● Aim of the exercise
From the data that follows, copy every line holding the string "WHITE".

(Dataset entries)
╭──

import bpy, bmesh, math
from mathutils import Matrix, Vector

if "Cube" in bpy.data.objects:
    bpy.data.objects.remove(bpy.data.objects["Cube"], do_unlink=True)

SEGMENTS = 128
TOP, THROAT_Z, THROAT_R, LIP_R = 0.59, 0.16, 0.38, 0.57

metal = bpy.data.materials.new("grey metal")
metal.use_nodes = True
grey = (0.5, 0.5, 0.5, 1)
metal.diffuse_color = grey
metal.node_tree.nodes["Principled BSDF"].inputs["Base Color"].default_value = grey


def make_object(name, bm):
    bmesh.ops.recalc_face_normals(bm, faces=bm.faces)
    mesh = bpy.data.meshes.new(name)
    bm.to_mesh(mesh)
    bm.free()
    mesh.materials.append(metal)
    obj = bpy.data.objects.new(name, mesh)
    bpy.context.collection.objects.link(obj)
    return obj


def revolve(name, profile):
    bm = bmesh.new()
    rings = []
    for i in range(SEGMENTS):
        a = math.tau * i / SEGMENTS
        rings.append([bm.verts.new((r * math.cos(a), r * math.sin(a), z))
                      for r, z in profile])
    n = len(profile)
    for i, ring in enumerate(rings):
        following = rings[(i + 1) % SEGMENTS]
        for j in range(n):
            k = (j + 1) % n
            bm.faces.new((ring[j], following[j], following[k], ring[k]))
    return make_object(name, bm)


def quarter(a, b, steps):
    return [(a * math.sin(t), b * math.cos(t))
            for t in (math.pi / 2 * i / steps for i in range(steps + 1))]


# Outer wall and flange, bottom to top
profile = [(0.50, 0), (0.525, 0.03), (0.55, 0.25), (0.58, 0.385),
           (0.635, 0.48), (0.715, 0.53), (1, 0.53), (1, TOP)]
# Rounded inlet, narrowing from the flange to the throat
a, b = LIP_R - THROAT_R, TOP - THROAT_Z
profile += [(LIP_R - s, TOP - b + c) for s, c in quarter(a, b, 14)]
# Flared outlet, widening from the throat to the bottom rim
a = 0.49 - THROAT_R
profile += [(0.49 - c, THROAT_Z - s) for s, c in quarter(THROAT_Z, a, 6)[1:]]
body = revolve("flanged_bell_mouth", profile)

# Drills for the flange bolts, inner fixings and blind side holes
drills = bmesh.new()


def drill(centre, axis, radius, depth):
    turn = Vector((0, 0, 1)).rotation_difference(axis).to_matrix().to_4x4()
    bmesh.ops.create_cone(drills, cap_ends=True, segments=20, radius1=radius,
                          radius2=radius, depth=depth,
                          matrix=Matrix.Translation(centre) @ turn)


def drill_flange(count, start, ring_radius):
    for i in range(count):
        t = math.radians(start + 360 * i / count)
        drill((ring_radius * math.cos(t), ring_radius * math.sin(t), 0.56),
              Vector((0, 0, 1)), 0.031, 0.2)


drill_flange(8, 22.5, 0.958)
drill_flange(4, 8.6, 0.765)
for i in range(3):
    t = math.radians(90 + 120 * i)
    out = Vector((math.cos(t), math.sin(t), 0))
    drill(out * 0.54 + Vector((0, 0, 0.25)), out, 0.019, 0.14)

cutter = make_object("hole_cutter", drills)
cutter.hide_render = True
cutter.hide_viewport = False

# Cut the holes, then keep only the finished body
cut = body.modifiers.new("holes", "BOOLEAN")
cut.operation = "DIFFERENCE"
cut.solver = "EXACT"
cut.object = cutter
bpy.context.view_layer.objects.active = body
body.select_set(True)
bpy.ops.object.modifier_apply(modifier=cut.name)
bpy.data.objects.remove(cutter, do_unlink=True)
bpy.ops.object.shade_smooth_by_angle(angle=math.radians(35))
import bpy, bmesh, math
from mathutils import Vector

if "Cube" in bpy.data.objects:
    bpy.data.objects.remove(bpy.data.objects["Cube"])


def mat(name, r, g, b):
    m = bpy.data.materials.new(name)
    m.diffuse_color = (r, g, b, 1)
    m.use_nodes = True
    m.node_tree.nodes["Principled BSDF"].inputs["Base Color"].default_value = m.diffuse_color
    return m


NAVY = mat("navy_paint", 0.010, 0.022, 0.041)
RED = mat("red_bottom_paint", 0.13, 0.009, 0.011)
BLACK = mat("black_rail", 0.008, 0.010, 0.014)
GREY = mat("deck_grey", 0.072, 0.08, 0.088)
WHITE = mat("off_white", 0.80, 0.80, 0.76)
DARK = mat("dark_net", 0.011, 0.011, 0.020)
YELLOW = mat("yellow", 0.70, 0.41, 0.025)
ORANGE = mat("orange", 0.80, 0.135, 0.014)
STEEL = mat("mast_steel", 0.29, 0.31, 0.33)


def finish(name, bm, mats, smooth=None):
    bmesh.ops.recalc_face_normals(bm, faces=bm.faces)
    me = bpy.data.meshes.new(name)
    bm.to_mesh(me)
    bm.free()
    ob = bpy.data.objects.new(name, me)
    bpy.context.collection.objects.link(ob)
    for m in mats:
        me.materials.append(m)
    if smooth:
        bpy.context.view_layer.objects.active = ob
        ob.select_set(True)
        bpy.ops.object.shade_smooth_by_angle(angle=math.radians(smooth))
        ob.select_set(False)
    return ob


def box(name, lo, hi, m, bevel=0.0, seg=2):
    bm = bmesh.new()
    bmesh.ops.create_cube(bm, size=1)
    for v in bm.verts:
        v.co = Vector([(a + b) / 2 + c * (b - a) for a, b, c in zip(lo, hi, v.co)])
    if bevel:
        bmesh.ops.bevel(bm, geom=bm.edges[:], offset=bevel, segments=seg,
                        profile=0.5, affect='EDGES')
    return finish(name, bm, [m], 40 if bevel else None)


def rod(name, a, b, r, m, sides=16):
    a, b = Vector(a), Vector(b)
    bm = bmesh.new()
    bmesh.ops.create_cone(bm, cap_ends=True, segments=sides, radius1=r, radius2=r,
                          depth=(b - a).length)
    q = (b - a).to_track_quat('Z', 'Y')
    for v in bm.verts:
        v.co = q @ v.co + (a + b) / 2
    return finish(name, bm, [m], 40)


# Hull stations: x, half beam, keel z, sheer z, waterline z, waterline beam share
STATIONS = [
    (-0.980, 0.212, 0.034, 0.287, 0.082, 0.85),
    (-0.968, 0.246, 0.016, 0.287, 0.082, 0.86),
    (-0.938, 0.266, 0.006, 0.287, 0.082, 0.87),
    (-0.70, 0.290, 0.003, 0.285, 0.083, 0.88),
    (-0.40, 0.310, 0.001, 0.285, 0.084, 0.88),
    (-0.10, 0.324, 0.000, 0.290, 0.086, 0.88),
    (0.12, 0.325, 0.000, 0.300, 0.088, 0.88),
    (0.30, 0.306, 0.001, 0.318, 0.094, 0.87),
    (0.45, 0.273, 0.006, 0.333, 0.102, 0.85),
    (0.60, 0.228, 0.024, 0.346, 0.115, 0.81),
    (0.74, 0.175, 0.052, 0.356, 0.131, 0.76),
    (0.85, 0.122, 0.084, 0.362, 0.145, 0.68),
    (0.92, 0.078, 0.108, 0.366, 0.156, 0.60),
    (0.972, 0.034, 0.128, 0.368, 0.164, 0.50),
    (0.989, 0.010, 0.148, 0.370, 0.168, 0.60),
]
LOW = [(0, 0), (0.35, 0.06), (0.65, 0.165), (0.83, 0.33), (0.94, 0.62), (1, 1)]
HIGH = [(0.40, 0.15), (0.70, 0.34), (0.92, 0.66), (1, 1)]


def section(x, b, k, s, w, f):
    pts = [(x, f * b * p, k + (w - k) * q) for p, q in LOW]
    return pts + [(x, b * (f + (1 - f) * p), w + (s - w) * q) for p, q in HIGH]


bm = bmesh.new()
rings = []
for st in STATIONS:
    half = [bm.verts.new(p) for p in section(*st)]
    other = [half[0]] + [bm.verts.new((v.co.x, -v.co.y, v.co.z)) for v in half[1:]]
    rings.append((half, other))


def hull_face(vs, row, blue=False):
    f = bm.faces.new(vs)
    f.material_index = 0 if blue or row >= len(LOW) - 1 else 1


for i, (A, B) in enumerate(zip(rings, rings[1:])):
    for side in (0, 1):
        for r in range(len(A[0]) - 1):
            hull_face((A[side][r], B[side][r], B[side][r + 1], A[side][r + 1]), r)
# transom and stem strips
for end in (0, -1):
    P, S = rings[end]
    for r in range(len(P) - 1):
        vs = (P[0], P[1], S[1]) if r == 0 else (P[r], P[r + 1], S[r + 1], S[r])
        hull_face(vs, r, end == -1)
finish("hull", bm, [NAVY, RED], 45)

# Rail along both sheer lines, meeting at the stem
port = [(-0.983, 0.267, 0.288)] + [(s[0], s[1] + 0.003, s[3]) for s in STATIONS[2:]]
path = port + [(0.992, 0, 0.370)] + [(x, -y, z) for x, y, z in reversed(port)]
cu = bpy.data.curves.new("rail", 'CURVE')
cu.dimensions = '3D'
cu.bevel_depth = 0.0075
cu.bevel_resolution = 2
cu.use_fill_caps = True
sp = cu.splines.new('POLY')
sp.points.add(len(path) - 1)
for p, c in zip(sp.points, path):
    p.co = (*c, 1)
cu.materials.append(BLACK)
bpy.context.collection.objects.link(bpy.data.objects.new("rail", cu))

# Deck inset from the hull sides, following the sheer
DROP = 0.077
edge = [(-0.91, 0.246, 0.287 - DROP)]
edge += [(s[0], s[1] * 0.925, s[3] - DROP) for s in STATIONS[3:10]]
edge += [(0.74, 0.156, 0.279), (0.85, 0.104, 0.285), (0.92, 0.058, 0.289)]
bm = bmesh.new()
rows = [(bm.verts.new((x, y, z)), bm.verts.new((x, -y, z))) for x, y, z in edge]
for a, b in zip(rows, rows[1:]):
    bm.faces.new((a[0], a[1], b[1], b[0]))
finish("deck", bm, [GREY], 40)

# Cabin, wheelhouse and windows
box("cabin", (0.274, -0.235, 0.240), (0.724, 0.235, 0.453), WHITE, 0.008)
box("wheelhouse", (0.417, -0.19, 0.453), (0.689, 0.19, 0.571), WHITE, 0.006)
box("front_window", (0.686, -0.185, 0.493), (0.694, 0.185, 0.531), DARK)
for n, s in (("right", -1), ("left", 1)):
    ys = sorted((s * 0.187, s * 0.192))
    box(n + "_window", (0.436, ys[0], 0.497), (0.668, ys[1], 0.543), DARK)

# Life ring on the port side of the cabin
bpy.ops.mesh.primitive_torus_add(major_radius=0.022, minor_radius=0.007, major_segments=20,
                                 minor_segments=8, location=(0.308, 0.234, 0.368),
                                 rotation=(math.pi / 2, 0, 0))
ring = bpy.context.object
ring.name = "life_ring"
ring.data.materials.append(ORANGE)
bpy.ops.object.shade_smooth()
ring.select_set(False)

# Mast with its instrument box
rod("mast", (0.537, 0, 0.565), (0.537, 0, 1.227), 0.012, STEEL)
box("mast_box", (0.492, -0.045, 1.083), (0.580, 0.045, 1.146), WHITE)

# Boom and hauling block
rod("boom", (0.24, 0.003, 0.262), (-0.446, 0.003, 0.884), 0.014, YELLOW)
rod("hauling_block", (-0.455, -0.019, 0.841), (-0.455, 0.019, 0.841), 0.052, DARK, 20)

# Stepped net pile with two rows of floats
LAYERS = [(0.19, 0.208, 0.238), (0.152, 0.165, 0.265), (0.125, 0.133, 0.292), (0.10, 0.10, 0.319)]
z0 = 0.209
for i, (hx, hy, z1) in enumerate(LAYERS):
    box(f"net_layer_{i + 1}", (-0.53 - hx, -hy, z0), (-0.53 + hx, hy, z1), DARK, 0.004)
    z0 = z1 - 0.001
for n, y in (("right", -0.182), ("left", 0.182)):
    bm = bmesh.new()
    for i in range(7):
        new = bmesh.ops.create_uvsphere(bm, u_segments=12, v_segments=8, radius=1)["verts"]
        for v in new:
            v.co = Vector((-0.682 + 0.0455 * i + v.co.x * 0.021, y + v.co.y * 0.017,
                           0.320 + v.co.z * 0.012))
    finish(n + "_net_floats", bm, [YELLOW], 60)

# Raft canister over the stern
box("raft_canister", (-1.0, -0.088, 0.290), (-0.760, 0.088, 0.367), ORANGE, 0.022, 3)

╰──

● Exercise answer
WHITE = mat("off_white", 0.80, 0.80, 0.76)
box("cabin", (0.274, -0.235, 0.240), (0.724, 0.235, 0.453), WHITE, 0.008)
box("wheelhouse", (0.417, -0.19, 0.453), (0.689, 0.19, 0.571), WHITE, 0.006)
box("mast_box", (0.492, -0.045, 1.083), (0.580, 0.045, 1.146), WHITE)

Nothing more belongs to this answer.